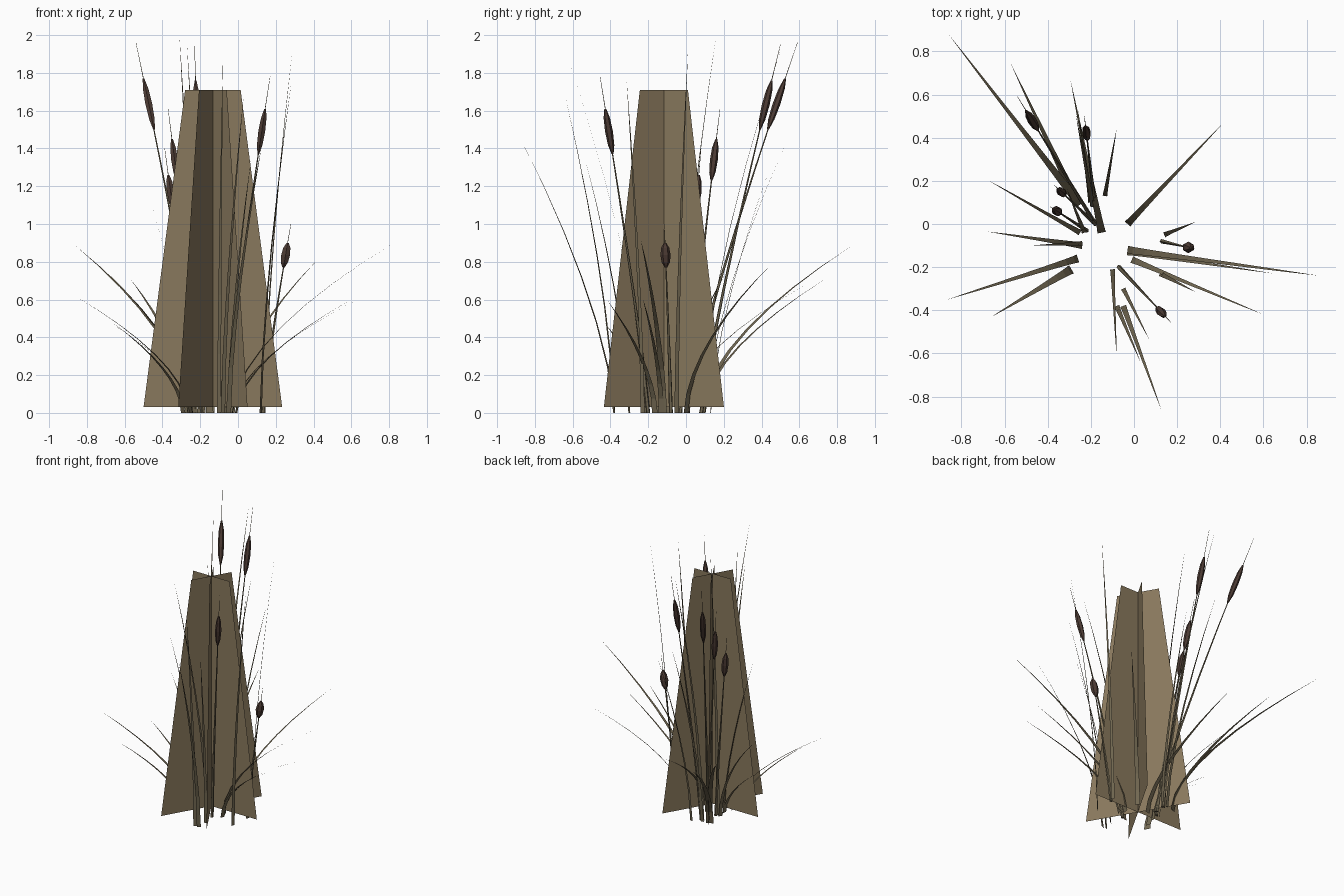
import bpy, math
from mathutils import Vector

if "Cube" in bpy.data.objects:
    bpy.data.objects.remove(bpy.data.objects["Cube"])


def material(name, rgb):
    m = bpy.data.materials.new(name)
    m.diffuse_color = (*rgb, 1)
    m.use_nodes = True
    m.node_tree.nodes["Principled BSDF"].inputs["Base Color"].default_value = m.diffuse_color
    return m


TAN = material("dry_reed", (0.25, 0.19, 0.11))
OLIVE = material("reed_leaf", (0.17, 0.14, 0.085))
BROWN = material("seed_head", (0.075, 0.045, 0.035))


def add_mesh(name, verts, faces, mat):
    me = bpy.data.meshes.new(name)
    me.from_pydata(verts, [], faces)
    me.materials.append(mat)
    ob = bpy.data.objects.new(name, me)
    bpy.context.collection.objects.link(ob)
    return ob


def bend(base, tip, t, power):
    """Point on an arc that starts steep and leans outward."""
    h = t ** power
    return Vector((base[0] + (tip[0] - base[0]) * h,
                   base[1] + (tip[1] - base[1]) * h, tip[2] * t))


def blade(name, base, tip, width, power, steps=6):
    """Flat tapering leaf whose width is across its leaning direction."""
    d = Vector((tip[0] - base[0], tip[1] - base[1], 0)).normalized()
    side = Vector((-d.y, d.x, 0))
    verts, faces = [], []
    for i in range(steps):
        t = i / steps
        p = bend(base, tip, t, power)
        w = side * width * 0.5 * (1 - t) ** 0.8
        verts += [p - w, p + w]
    verts.append(Vector(tip))
    for i in range(steps - 1):
        a = 2 * i
        faces.append((a, a + 1, a + 3, a + 2))
    n = len(verts)
    faces.append((n - 3, n - 2, n - 1))
    add_mesh(name, verts, faces, OLIVE)


def tube(name, rings, sides, mat):
    """Closed faceted tube through (centre, radius) rings."""
    verts, faces = [], []
    for c, r in rings:
        for k in range(sides):
            a = 2 * math.pi * (k + 0.5) / sides
            verts.append(c + Vector((r * math.cos(a), r * math.sin(a), 0)))
    for i in range(len(rings) - 1):
        for k in range(sides):
            j = (k + 1) % sides
            a, b = i * sides, (i + 1) * sides
            faces.append((a + k, a + j, b + j, b + k))
    faces.append(tuple(reversed(range(sides))))
    faces.append(tuple(range(len(verts) - sides, len(verts))))
    add_mesh(name, verts, faces, mat)


# Three crossed tapering cards forming the core of the clump
centre = Vector((-0.133, -0.117, 0))
for i in range(3):
    a = math.radians(60 * i)
    u = Vector((math.cos(a), math.sin(a), 0))
    low, high = Vector((0, 0, 0.03)), Vector((0, 0, 1.71))
    add_mesh(f"core_card_{i}",
             [centre + low - u * 0.367, centre + low + u * 0.367,
              centre + high + u * 0.147, centre + high - u * 0.147],
             [(0, 1, 2, 3)], TAN)

# Drooping outer leaves: base x, y, tip x, y, z, width
droop = [
    (-0.25, 0.09, -0.86, 0.88, 0.885, 0.045),
    (-0.26, 0.09, -0.57, 0.74, 0.71, 0.045),
    (-0.15, -0.04, -0.295, 0.67, 0.70, 0.04),
    (-0.03, 0.00, 0.42, 0.475, 0.81, 0.035),
    (-0.03, -0.12, 0.86, -0.24, 0.92, 0.038),
    (-0.03, -0.13, 0.65, -0.23, 0.61, 0.03),
    (-0.01, -0.165, 0.60, -0.42, 0.60, 0.032),
    (-0.26, -0.16, -0.865, -0.35, 0.62, 0.038),
    (-0.29, -0.21, -0.66, -0.43, 0.475, 0.045),
    (-0.25, -0.04, -0.68, 0.205, 0.73, 0.028),
    (-0.24, -0.10, -0.68, -0.035, 0.48, 0.034),
]
for i, (bx, by, x, y, z, w) in enumerate(droop):
    blade(f"drooping_leaf_{i}", (bx, by), (x, y, z), w, 1.75, 8)

# Tall upright leaves
tall = [
    (-0.24, -0.09, -0.48, -0.10, 1.18, 0.022),
    (-0.19, 0.08, -0.27, 0.51, 1.95, 0.025),
    (-0.20, 0.10, -0.26, 0.53, 1.43, 0.025),
    (-0.135, 0.13, -0.08, 0.445, 1.30, 0.022),
    (-0.23, -0.04, -0.31, 0.16, 2.00, 0.025),
    (0.14, -0.05, 0.287, 0.01, 1.91, 0.025),
    (0.12, -0.23, 0.285, -0.315, 1.77, 0.025),
    (-0.05, -0.30, 0.07, -0.535, 1.35, 0.022),
    (-0.10, -0.21, -0.08, -0.62, 1.87, 0.022),
    (-0.08, -0.38, 0.03, -0.64, 1.68, 0.025),
    (-0.05, -0.38, 0.13, -0.87, 1.44, 0.028),
]
for i, (bx, by, x, y, z, w) in enumerate(tall):
    blade(f"tall_leaf_{i}", (bx, by), (x, y, z), w, 1.5)

# Stalks with seed heads: base x, y, tip x, y, z, head bottom, top, radius
stalks = [
    (-0.18, 0.00, -0.54, 0.59, 1.96, 1.50, 1.77, 0.021),
    (-0.18, 0.08, -0.23, 0.50, 1.95, 1.50, 1.76, 0.021),
    (-0.19, 0.01, -0.37, 0.18, 1.61, 1.23, 1.45, 0.021),
    (-0.22, -0.03, -0.388, 0.08, 1.40, 1.08, 1.26, 0.023),
    (0.13, -0.08, 0.28, -0.115, 1.00, 0.77, 0.90, 0.027),
    (-0.07, -0.20, 0.17, -0.455, 1.78, 1.37, 1.61, 0.021),
]
for i, (bx, by, x, y, z, z0, z1, r) in enumerate(stalks):
    base, tip = (bx, by), (x, y, z)
    ts = [k / 6 for k in range(7)]
    tube(f"stalk_{i}", [(bend(base, tip, t, 1.15), 0.010 * (1 - t) + 0.001)
                        for t in ts], 5, OLIVE)
    head = [(0, 0.25), (0.2, 0.8), (0.5, 1.0), (0.8, 0.8), (1, 0.25)]
    tube(f"seed_head_{i}",
         [(bend(base, tip, (z0 + (z1 - z0) * f) / z, 1.15), r * s)
          for f, s in head], 6, BROWN)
★ ★ ★ ★ ★ ★ ★
= EXERCISE GOAL =
Output the entries above exactly as given, but strip out the pictures.

= RESPONSE TO THIS TASK =
import bpy, math
from mathutils import Vector

if "Cube" in bpy.data.objects:
    bpy.data.objects.remove(bpy.data.objects["Cube"])


def material(name, rgb):
    m = bpy.data.materials.new(name)
    m.diffuse_color = (*rgb, 1)
    m.use_nodes = True
    m.node_tree.nodes["Principled BSDF"].inputs["Base Color"].default_value = m.diffuse_color
    return m


TAN = material("dry_reed", (0.25, 0.19, 0.11))
OLIVE = material("reed_leaf", (0.17, 0.14, 0.085))
BROWN = material("seed_head", (0.075, 0.045, 0.035))


def add_mesh(name, verts, faces, mat):
    me = bpy.data.meshes.new(name)
    me.from_pydata(verts, [], faces)
    me.materials.append(mat)
    ob = bpy.data.objects.new(name, me)
    bpy.context.collection.objects.link(ob)
    return ob


def bend(base, tip, t, power):
    """Point on an arc that starts steep and leans outward."""
    h = t ** power
    return Vector((base[0] + (tip[0] - base[0]) * h,
                   base[1] + (tip[1] - base[1]) * h, tip[2] * t))


def blade(name, base, tip, width, power, steps=6):
    """Flat tapering leaf whose width is across its leaning direction."""
    d = Vector((tip[0] - base[0], tip[1] - base[1], 0)).normalized()
    side = Vector((-d.y, d.x, 0))
    verts, faces = [], []
    for i in range(steps):
        t = i / steps
        p = bend(base, tip, t, power)
        w = side * width * 0.5 * (1 - t) ** 0.8
        verts += [p - w, p + w]
    verts.append(Vector(tip))
    for i in range(steps - 1):
        a = 2 * i
        faces.append((a, a + 1, a + 3, a + 2))
    n = len(verts)
    faces.append((n - 3, n - 2, n - 1))
    add_mesh(name, verts, faces, OLIVE)


def tube(name, rings, sides, mat):
    """Closed faceted tube through (centre, radius) rings."""
    verts, faces = [], []
    for c, r in rings:
        for k in range(sides):
            a = 2 * math.pi * (k + 0.5) / sides
            verts.append(c + Vector((r * math.cos(a), r * math.sin(a), 0)))
    for i in range(len(rings) - 1):
        for k in range(sides):
            j = (k + 1) % sides
            a, b = i * sides, (i + 1) * sides
            faces.append((a + k, a + j, b + j, b + k))
    faces.append(tuple(reversed(range(sides))))
    faces.append(tuple(range(len(verts) - sides, len(verts))))
    add_mesh(name, verts, faces, mat)


# Three crossed tapering cards forming the core of the clump
centre = Vector((-0.133, -0.117, 0))
for i in range(3):
    a = math.radians(60 * i)
    u = Vector((math.cos(a), math.sin(a), 0))
    low, high = Vector((0, 0, 0.03)), Vector((0, 0, 1.71))
    add_mesh(f"core_card_{i}",
             [centre + low - u * 0.367, centre + low + u * 0.367,
              centre + high + u * 0.147, centre + high - u * 0.147],
             [(0, 1, 2, 3)], TAN)

# Drooping outer leaves: base x, y, tip x, y, z, width
droop = [
    (-0.25, 0.09, -0.86, 0.88, 0.885, 0.045),
    (-0.26, 0.09, -0.57, 0.74, 0.71, 0.045),
    (-0.15, -0.04, -0.295, 0.67, 0.70, 0.04),
    (-0.03, 0.00, 0.42, 0.475, 0.81, 0.035),
    (-0.03, -0.12, 0.86, -0.24, 0.92, 0.038),
    (-0.03, -0.13, 0.65, -0.23, 0.61, 0.03),
    (-0.01, -0.165, 0.60, -0.42, 0.60, 0.032),
    (-0.26, -0.16, -0.865, -0.35, 0.62, 0.038),
    (-0.29, -0.21, -0.66, -0.43, 0.475, 0.045),
    (-0.25, -0.04, -0.68, 0.205, 0.73, 0.028),
    (-0.24, -0.10, -0.68, -0.035, 0.48, 0.034),
]
for i, (bx, by, x, y, z, w) in enumerate(droop):
    blade(f"drooping_leaf_{i}", (bx, by), (x, y, z), w, 1.75, 8)

# Tall upright leaves
tall = [
    (-0.24, -0.09, -0.48, -0.10, 1.18, 0.022),
    (-0.19, 0.08, -0.27, 0.51, 1.95, 0.025),
    (-0.20, 0.10, -0.26, 0.53, 1.43, 0.025),
    (-0.135, 0.13, -0.08, 0.445, 1.30, 0.022),
    (-0.23, -0.04, -0.31, 0.16, 2.00, 0.025),
    (0.14, -0.05, 0.287, 0.01, 1.91, 0.025),
    (0.12, -0.23, 0.285, -0.315, 1.77, 0.025),
    (-0.05, -0.30, 0.07, -0.535, 1.35, 0.022),
    (-0.10, -0.21, -0.08, -0.62, 1.87, 0.022),
    (-0.08, -0.38, 0.03, -0.64, 1.68, 0.025),
    (-0.05, -0.38, 0.13, -0.87, 1.44, 0.028),
]
for i, (bx, by, x, y, z, w) in enumerate(tall):
    blade(f"tall_leaf_{i}", (bx, by), (x, y, z), w, 1.5)

# Stalks with seed heads: base x, y, tip x, y, z, head bottom, top, radius
stalks = [
    (-0.18, 0.00, -0.54, 0.59, 1.96, 1.50, 1.77, 0.021),
    (-0.18, 0.08, -0.23, 0.50, 1.95, 1.50, 1.76, 0.021),
    (-0.19, 0.01, -0.37, 0.18, 1.61, 1.23, 1.45, 0.021),
    (-0.22, -0.03, -0.388, 0.08, 1.40, 1.08, 1.26, 0.023),
    (0.13, -0.08, 0.28, -0.115, 1.00, 0.77, 0.90, 0.027),
    (-0.07, -0.20, 0.17, -0.455, 1.78, 1.37, 1.61, 0.021),
]
for i, (bx, by, x, y, z, z0, z1, r) in enumerate(stalks):
    base, tip = (bx, by), (x, y, z)
    ts = [k / 6 for k in range(7)]
    tube(f"stalk_{i}", [(bend(base, tip, t, 1.15), 0.010 * (1 - t) + 0.001)
                        for t in ts], 5, OLIVE)
    head = [(0, 0.25), (0.2, 0.8), (0.5, 1.0), (0.8, 0.8), (1, 0.25)]
    tube(f"seed_head_{i}",
         [(bend(base, tip, (z0 + (z1 - z0) * f) / z, 1.15), r * s)
          for f, s in head], 6, BROWN)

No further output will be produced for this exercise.